== Source information
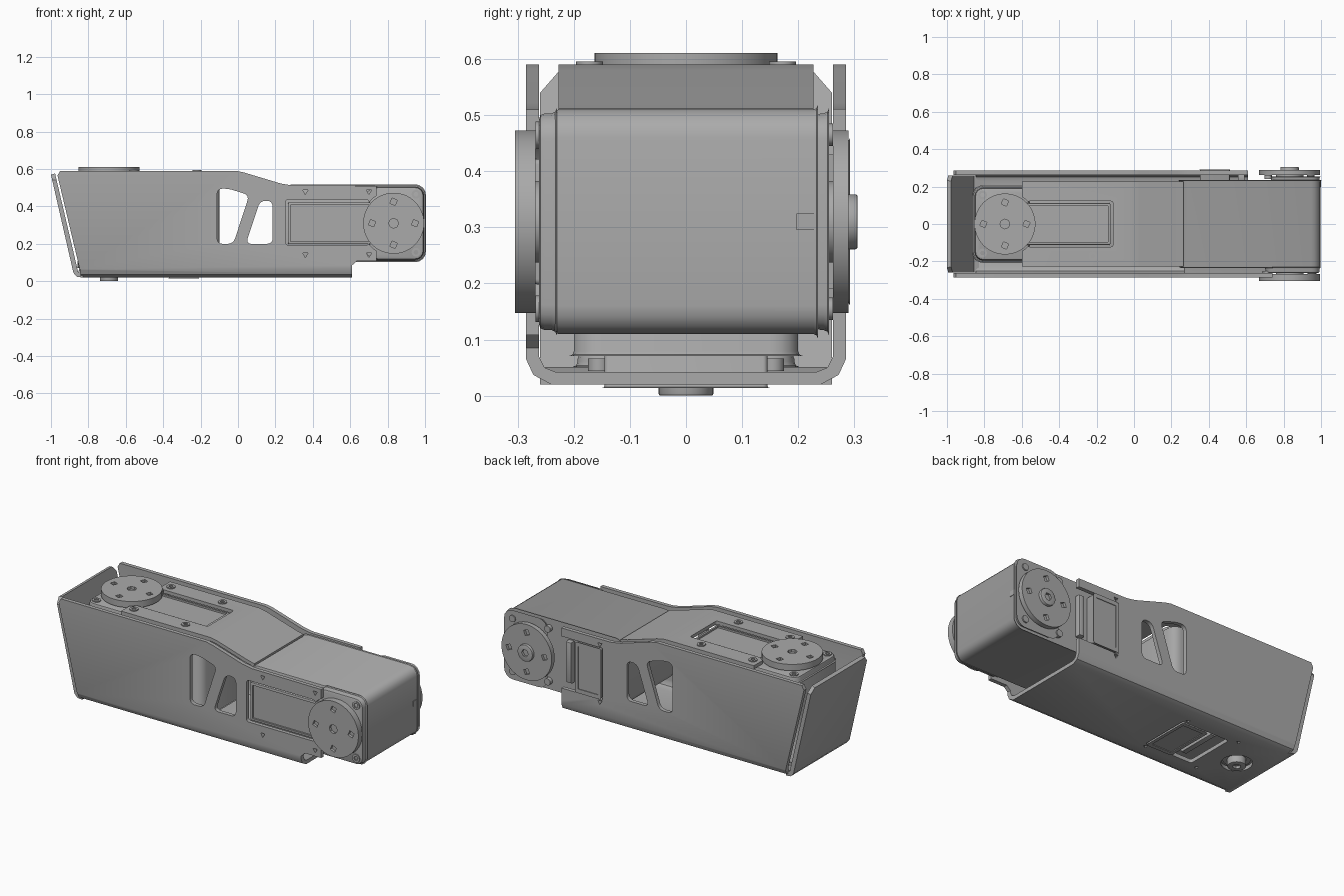
import bpy, bmesh, math
from mathutils import Matrix, Vector

old = bpy.data.objects.get("Cube")
if old:
    bpy.data.objects.remove(old, do_unlink=True)

grey = bpy.data.materials.new("satin grey")
grey.use_nodes = True
GREY = (0.4, 0.4, 0.4, 1)
grey.diffuse_color = GREY
grey.node_tree.nodes["Principled BSDF"].inputs["Base Color"].default_value = GREY

AXES = {"x": lambda u, v, w: (w, u, v), "y": lambda u, v, w: (u, w, v), "z": lambda u, v, w: (u, v, w)}


def prism(name, pts, axis, lo, hi, radius=0, rim=0, segs=4):
    """Extrude a flat outline along an axis, rounding its corners and its rims."""
    place = AXES[axis]
    bm = bmesh.new()
    rings = [[bm.verts.new(place(u, v, w)) for u, v in pts] for w in (lo, hi)]
    caps = [bm.faces.new(rings[0]), bm.faces.new(rings[1])]
    n = len(pts)
    sides = []
    for i in range(n):
        j = (i + 1) % n
        bm.faces.new((rings[0][i], rings[0][j], rings[1][j], rings[1][i]))
        sides.append(bm.edges.get((rings[0][i], rings[1][i])))
    if radius:
        bmesh.ops.bevel(bm, geom=sides, offset=radius, segments=segs, profile=0.5, affect="EDGES")
    if rim:
        k = "xyz".index(axis)
        edges = [e for e in bm.edges if abs(e.verts[0].co[k] - e.verts[1].co[k]) < 1e-6]
        bmesh.ops.bevel(bm, geom=edges, offset=rim, segments=2, profile=0.5, affect="EDGES")
    bmesh.ops.recalc_face_normals(bm, faces=bm.faces)
    mesh = bpy.data.meshes.new(name)
    bm.to_mesh(mesh)
    bm.free()
    mesh.materials.append(grey)
    ob = bpy.data.objects.new(name, mesh)
    bpy.context.collection.objects.link(ob)
    return ob


def rect(u0, u1, v0, v1):
    return [(u0, v0), (u1, v0), (u1, v1), (u0, v1)]


def circle(u, v, r, n=40, turn=0.0):
    return [(u + r * math.cos(turn + math.tau * i / n), v + r * math.sin(turn + math.tau * i / n))
            for i in range(n)]


def boolean(ob, cutters, op="DIFFERENCE"):
    for c in cutters:
        m = ob.modifiers.new("cut", "BOOLEAN")
        m.operation, m.solver, m.object = op, "EXACT", c
    dg = bpy.context.evaluated_depsgraph_get()
    mesh = bpy.data.meshes.new_from_object(ob.evaluated_get(dg))
    ob.modifiers.clear()
    ob.data = mesh
    for c in cutters:
        bpy.data.objects.remove(c, do_unlink=True)
    return ob


def cut(pts, axis, lo, hi, radius=0):
    return prism("cutter", pts, axis, lo, hi, radius)


# Bent sheet channel: U section trimmed to the side outline
half = [(0.285, 0.59), (0.285, 0.065), (0.272, 0.037), (0.24, 0.02)]
inner = [(-0.262, 0.59), (-0.262, 0.07), (-0.252, 0.05), (-0.232, 0.042)]
section = half + [(-y, z) for y, z in reversed(half)] + inner + [(-y, z) for y, z in reversed(inner)]
channel = prism("side_channel", section, "x", -1, 0.8)
outline = [(-0.84, 0), (0.61, 0), (0.61, 0.085), (0.635, 0.108), (0.74, 0.108), (0.74, 0.51),
           (0.29, 0.512), (0.23, 0.522), (0.03, 0.582), (-0.02, 0.592), (-0.95, 0.592),
           (-0.965, 0.565), (-0.845, 0.06)]
boolean(channel, [cut(outline, "y", -0.5, 0.5)], "INTERSECT")
slots = [[(-0.112, 0.2), (-0.025, 0.2), (0.06, 0.46), (-0.05, 0.495), (-0.112, 0.495)],
         [(0.042, 0.2), (0.185, 0.2), (0.185, 0.43), (0.118, 0.43)]]
cuts = [cut(s, "y", -0.5, 0.5, 0.028) for s in slots]
cuts += [cut(rect(0.255, 0.7, 0.193, 0.437), "y", -0.5, 0, 0.015),
         cut(circle(0.83, 0.31, 0.172), "y", -0.5, 0),
         cut(rect(0.61, 0.9, 0, 0.7), "y", 0.1, 0.5),
         cut(rect(0.342, 0.7, 0.158, 0.462), "y", 0.1, 0.5),
         cut(rect(-0.51, -0.202, -0.15, 0.15), "z", -0.1, 0.1, 0.012),
         cut(circle(-0.69, 0, 0.082), "z", -0.1, 0.1)]
for x in (0.36, 0.70):
    for z in (0.143, 0.48):
        cuts.append(cut(circle(x, z, 0.016, 3, -math.pi / 2), "y", -0.5, 0.5))
for x in (-0.56, -0.22):
    for y in (-0.17, 0.17):
        cuts.append(cut(circle(x, y, 0.014, 3), "z", -0.1, 0.1))
boolean(channel, cuts)

# Slanted end flap with clipped upper corners
flap = prism("end_flap", [(-1.0, 0.57), (-0.978, 0.576), (-0.855, 0.05), (-0.83, 0.042),
                          (-0.83, 0.02), (-0.862, 0.024), (-0.88, 0.045)], "y", -0.26, 0.26)
shape = [(-0.26, 0), (0.26, 0), (0.26, 0.54), (0.225, 0.58), (-0.225, 0.58), (-0.26, 0.54)]
boolean(flap, [cut(shape, "x", -1.2, 0)], "INTERSECT")

# Top cover that bends down to the front actuator
cover = prism("top_cover", [(-0.6, 0.57), (-0.6, 0.59), (-0.02, 0.59), (0.03, 0.58), (0.22, 0.523),
                            (0.265, 0.512), (0.265, 0.492), (0.21, 0.504), (0.02, 0.562), (-0.03, 0.57)],
              "y", -0.227, 0.227)
boolean(cover, [cut(rect(-0.57, -0.112, -0.122, 0.122), "z", 0.4, 0.7, 0.012),
                cut(circle(-0.69, 0, 0.172), "z", 0.4, 0.7)])
for i, (x, y) in enumerate((x, y) for x in (-0.555, -0.22) for y in (-0.172, 0.172)):
    screw = prism(f"cover_screw_{i + 1}", circle(x, y, 0.024, 12), "z", 0.58, 0.596)
    boolean(screw, [cut(circle(x, y, 0.012, 6), "z", 0.588, 0.7)])


def actuator(label, frame, idler):
    """Geared actuator: output axis on local z, body running along local +x."""
    parts = []

    def add(name, *args, **kw):
        ob = prism(f"{label}_{name}", *args, **kw)
        parts.append(ob)
        return ob

    add("case", rect(-0.165, 0.59, -0.2, 0.2), "z", -0.235, 0.235, radius=0.05, rim=0.008)
    add("front_cap", rect(-0.16, 0.13, -0.193, 0.193), "z", 0.23, 0.262, radius=0.045, rim=0.01)
    add("back_cap", rect(-0.16, 0.1, -0.193, 0.193), "z", -0.255, -0.23, radius=0.045, rim=0.01)
    panel = add("front_panel", rect(0.1, 0.565, -0.112, 0.112), "z", 0.23, 0.27, radius=0.01, rim=0.005)
    boolean(panel, [cut(rect(0.13, 0.55, -0.097, 0.097), "z", 0.26, 0.3)])
    panel = add("back_panel", rect(0.32, 0.48, -0.145, 0.145), "z", -0.292, -0.23, radius=0.008, rim=0.004)
    boolean(panel, [cut(rect(0.335, 0.465, -0.125, 0.125), "z", -0.3, -0.288)])
    add("cable_ridge", rect(0.24, 0.275, -0.12, 0.12), "z", -0.27, -0.23, rim=0.008)
    add("connector", rect(-0.168, -0.15, -0.015, 0.015), "z", -0.235, -0.197)

    def horn(name, lo, hi, outward):
        face = hi if outward > 0 else lo
        a, b = sorted((face - 0.015 * outward, face + 0.1 * outward))
        holes = [cut(circle(0, 0, 0.026, 8), "z", a, b)]
        for k in range(4):
            u, v = 0.115 * math.cos(k * math.pi / 2), 0.115 * math.sin(k * math.pi / 2)
            holes.append(cut(circle(u, v, 0.021, 4, 0.4), "z", a, b))
        boolean(add(name, circle(0, 0, 0.163, 56), "z", lo, hi, rim=0.006), holes)

    add("output_hub", circle(0, 0, 0.073), "z", 0.2, 0.275)
    horn("output_horn", 0.268, 0.305, 1)
    add("idler_hub", circle(0, 0, 0.073), "z", -0.265, -0.2)
    if idler:
        horn("idler_horn", -0.29, -0.262, -1)
    boss = add("idler_boss", circle(0, 0, 0.049, 32), "z", -0.306, -0.25, rim=0.004)
    boolean(boss, [cut(circle(0, 0, 0.022, 6), "z", -0.4, -0.292)])

    for k, (u, v) in enumerate((u, v) for u in (-0.12, 0.12) for v in (-0.155, 0.155)):
        ring = add(f"cap_screw_{k + 1}", circle(u, v, 0.024, 12), "z", 0.25, 0.268)
        boolean(ring, [cut(circle(u, v, 0.013, 6), "z", 0.26, 0.4)])
        add(f"back_screw_{k + 1}", circle(u * 0.95, v, 0.02, 12), "z", -0.262, -0.24)
    for ob in parts:
        ob.data.transform(frame)


# Front actuator lies on its side, rear actuator stands upright
turned = Matrix(((-1, 0, 0), (0, 0, -1), (0, -1, 0))).to_4x4()
actuator("joint_actuator", Matrix.Translation(Vector((0.832, 0, 0.31))) @ turned, True)
actuator("base_actuator", Matrix.Translation(Vector((-0.69, 0, 0.306))), False)

# Smooth round surfaces, crisp edges
bpy.ops.object.select_all(action="DESELECT")
for ob in bpy.context.scene.objects:
    if ob.type == "MESH":
        ob.select_set(True)
        bpy.context.view_layer.objects.active = ob
bpy.ops.object.shade_smooth_by_angle(angle=math.radians(32))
====
● Your goal
All lines from the one with "# Front actuator" onward to the end of the records above should be repeated exactly, and only those lines.

● Response area
# Front actuator lies on its side, rear actuator stands upright
turned = Matrix(((-1, 0, 0), (0, 0, -1), (0, -1, 0))).to_4x4()
actuator("joint_actuator", Matrix.Translation(Vector((0.832, 0, 0.31))) @ turned, True)
actuator("base_actuator", Matrix.Translation(Vector((-0.69, 0, 0.306))), False)

# Smooth round surfaces, crisp edges
bpy.ops.object.select_all(action="DESELECT")
for ob in bpy.context.scene.objects:
    if ob.type == "MESH":
        ob.select_set(True)
        bpy.context.view_layer.objects.active = ob
bpy.ops.object.shade_smooth_by_angle(angle=math.radians(32))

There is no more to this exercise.